Google offers security with certifications and third-party audits, documentation and legal obligations to support those needs. Google solutions, including Workspace have regular audits and fully adhere to the following (main) compliance standards, and then some more:
- EU Data Protection Directive and GDPR
Microsoft has their Microsoft 365 compliance center that allows you to see how your company is doing with data compliance and if there are any alerts on data misuse and non-compliance. Just like Google, they adhere to all of the main compliance standards:
- ISO 27001
- SOC1 Type II & SOC2 Type II
- EU Data Protection Directive and GDPR
Your network is only as secure as your weakest link which are, in most cases, your employees and users on the network. With the rise of remote work, many workers now access company networks over numerous devices and from different locations. This opens up entry points for cyber criminals that became quite adept at stealing login credentials and using them to access your company network. Proving a user’s identity and making sure only authorized users can access certain areas of your network is important, as not all users need access to all areas. Your business productivity platform should allow you to control and maintain security through proper user authentication.
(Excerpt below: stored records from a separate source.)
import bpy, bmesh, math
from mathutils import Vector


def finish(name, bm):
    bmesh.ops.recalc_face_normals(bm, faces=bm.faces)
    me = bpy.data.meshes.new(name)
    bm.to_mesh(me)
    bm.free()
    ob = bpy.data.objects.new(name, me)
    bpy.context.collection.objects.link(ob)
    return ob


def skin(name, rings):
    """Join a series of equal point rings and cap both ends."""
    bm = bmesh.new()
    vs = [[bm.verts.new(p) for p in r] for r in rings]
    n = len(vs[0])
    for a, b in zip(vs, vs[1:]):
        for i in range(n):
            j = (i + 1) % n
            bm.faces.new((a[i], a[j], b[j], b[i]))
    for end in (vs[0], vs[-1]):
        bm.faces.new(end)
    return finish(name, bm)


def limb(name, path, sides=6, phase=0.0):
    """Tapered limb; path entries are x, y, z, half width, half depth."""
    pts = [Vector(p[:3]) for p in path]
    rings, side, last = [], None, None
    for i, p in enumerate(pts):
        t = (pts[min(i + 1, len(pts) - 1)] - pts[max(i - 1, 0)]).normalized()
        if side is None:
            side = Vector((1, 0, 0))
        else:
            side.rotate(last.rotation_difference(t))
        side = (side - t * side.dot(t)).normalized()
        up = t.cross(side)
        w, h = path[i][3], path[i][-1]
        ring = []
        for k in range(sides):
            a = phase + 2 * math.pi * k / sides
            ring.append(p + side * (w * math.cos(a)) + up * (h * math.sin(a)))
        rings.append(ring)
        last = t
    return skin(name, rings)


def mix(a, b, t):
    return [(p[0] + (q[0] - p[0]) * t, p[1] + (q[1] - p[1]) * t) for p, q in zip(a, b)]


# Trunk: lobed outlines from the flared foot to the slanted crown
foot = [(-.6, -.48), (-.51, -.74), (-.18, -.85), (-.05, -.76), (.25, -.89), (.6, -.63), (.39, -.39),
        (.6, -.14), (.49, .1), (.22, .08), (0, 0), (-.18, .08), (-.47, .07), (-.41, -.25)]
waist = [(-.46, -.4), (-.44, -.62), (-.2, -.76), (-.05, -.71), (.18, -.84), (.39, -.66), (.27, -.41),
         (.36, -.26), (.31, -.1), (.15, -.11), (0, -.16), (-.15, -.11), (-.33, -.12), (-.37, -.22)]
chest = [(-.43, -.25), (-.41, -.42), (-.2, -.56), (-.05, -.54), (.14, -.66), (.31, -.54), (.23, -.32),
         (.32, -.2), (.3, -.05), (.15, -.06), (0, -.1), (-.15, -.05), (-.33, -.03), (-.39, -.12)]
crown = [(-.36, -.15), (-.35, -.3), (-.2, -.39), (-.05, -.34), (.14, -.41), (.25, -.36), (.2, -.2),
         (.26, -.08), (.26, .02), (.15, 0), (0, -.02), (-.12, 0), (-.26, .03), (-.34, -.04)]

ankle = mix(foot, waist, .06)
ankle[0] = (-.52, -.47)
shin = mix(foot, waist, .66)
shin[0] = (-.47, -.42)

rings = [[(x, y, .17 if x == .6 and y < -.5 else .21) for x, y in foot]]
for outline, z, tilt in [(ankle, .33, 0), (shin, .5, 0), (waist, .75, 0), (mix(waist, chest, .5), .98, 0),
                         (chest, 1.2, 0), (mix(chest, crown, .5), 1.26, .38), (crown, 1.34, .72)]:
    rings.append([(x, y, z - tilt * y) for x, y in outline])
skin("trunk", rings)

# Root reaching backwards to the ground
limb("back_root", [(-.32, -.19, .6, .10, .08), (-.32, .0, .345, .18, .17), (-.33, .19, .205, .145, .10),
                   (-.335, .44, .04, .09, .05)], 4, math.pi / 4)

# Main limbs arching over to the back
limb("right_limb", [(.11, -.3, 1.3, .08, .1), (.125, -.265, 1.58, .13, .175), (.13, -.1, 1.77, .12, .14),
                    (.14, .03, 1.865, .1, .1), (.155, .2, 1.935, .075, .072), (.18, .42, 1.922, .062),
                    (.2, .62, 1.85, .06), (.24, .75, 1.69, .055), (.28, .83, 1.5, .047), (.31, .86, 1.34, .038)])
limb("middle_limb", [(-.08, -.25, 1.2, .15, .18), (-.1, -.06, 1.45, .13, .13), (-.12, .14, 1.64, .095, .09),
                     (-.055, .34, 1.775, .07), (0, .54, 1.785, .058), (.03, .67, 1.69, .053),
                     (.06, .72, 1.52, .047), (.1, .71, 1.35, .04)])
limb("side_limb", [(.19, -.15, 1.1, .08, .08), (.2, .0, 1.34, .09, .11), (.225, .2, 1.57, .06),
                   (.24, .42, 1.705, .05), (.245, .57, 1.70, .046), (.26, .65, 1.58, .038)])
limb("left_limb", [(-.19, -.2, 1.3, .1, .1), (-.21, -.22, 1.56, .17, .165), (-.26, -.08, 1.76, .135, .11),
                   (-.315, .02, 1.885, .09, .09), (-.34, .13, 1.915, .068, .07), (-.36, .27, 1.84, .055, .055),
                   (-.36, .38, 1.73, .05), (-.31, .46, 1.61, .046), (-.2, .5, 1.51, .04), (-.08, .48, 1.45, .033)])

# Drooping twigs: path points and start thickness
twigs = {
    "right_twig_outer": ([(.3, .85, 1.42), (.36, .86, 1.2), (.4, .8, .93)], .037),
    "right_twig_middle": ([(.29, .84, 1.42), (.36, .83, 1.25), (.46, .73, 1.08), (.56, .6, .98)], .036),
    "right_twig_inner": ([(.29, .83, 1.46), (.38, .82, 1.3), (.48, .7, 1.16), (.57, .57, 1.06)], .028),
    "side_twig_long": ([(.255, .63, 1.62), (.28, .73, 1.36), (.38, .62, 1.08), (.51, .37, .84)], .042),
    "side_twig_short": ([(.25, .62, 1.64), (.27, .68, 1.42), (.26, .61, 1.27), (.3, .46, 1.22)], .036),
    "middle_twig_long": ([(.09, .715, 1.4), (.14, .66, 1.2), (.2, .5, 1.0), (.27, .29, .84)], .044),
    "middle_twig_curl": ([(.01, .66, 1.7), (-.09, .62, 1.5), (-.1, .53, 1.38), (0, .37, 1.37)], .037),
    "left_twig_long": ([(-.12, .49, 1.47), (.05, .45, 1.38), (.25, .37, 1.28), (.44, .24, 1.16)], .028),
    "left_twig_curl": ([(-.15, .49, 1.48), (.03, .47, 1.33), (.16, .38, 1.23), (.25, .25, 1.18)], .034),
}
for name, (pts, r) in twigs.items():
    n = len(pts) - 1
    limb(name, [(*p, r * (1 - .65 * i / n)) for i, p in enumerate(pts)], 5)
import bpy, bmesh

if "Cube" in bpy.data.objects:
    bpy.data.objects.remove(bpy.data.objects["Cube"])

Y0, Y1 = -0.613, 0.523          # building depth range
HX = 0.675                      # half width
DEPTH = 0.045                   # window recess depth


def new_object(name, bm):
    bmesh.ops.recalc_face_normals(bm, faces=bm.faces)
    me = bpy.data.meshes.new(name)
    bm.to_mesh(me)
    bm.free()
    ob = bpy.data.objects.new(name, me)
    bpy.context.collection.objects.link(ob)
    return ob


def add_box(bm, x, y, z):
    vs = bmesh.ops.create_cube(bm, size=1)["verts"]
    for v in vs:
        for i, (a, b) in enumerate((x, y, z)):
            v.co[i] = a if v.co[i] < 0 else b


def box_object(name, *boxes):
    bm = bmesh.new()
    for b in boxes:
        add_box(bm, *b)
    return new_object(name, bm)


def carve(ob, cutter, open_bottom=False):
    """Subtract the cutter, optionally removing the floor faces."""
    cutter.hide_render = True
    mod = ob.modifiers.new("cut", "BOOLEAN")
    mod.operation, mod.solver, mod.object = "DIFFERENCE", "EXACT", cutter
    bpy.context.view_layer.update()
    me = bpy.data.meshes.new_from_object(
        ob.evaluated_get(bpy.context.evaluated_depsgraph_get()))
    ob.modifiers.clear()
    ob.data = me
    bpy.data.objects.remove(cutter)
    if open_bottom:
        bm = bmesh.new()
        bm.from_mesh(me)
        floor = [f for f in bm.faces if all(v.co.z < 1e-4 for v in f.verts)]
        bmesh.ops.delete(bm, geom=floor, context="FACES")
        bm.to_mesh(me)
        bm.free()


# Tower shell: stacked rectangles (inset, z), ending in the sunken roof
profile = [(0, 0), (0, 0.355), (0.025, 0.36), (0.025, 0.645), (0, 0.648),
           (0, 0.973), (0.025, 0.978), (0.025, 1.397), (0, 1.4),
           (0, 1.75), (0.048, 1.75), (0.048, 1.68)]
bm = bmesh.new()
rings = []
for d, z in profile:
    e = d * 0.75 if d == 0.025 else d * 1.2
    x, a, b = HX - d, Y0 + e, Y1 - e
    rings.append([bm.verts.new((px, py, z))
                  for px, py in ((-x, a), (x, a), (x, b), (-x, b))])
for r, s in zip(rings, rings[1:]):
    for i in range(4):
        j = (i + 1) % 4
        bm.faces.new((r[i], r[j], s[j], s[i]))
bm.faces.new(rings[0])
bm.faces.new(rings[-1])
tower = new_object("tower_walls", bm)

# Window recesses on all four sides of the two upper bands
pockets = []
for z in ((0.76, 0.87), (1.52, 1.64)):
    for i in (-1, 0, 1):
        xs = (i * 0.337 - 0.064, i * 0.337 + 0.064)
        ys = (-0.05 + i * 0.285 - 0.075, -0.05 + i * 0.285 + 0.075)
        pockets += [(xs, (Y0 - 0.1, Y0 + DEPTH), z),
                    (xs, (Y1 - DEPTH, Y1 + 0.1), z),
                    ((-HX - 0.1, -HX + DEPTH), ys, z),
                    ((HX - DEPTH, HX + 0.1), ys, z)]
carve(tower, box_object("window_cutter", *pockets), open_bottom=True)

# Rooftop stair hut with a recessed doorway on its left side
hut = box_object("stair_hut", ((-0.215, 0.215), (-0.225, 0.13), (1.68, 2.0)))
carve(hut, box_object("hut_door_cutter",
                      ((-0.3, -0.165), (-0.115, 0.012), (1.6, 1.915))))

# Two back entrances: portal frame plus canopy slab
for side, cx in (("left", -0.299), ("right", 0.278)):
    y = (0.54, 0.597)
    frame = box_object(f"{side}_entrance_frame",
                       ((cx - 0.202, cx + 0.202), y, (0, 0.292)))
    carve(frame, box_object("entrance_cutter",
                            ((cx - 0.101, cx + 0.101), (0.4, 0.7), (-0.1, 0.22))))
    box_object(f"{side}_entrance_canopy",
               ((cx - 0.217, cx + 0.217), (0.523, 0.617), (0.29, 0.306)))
Furthermore, many companies that use Google Workspace or Microsoft 365 tend to not have all apps available to every employee — some only need access to email, spreadsheets or a combination of some of the apps. To make sure employees have secure access to apps they need in their day-to-day tasks, Google Workspace and Microsoft 365 have their own ways of ensuring it:
Starting from the basics, Google Workspace offers 2-step verification that can be applied to all users and can detect any suspicious logins. Based on multiple security factors, Google determines which type of login authorization will be taken: mobile device login, employee ID or recovery email login. If a suspicious login is detected, the IT administrator is notified so further measure can be taken to ensure the security of the user’s account.
Google Workspace also allows administrators the ability to enforce strong password policies for all users that would require them to have passwords of certain complexity, number of characters, numbers and how often they need to be changed. As an administrator, you can also reset users’ accounts.
When it comes to user authentication, Microsoft 365 comes armed with multi-factor authentication. With MFA instead of just 2FA (two-factor authentication) users need to be verified not only, for example, with their email, password and an SMS code, but also with using the Microsoft Authenticator app on their mobile device.
In Microsoft 365, admins also have the ability to enforce password policies, reset passwords and all the other options available at Google Workspace too.
When having to give an answer to the question of which platform is inherently better, there is no unified answer that will be true for each company. If you have been following us from the start of our Google Workspace vs Microsoft 365 series, you can deduce that Google Workspace truly is a better solution for small business and startups due to its ease of use, collaboration, design and even straightforwardness. When it comes to security, it is a close tie.
Both Google and Microsoft have a strong regard for security and data privacy, so with this in mind, you wouldn’t go wrong with choosing either platform. What is important though, is looking at the full picture. What are your other needs? Revisit our Google Workspace benefits post, discover all the detailed similarities and differences between two suites and even see how they can be used together.
Still not sure what business productivity suite is right for you? Contact us and let us help you discover the cloud-based productivity platform perfectly aligned with your business needs.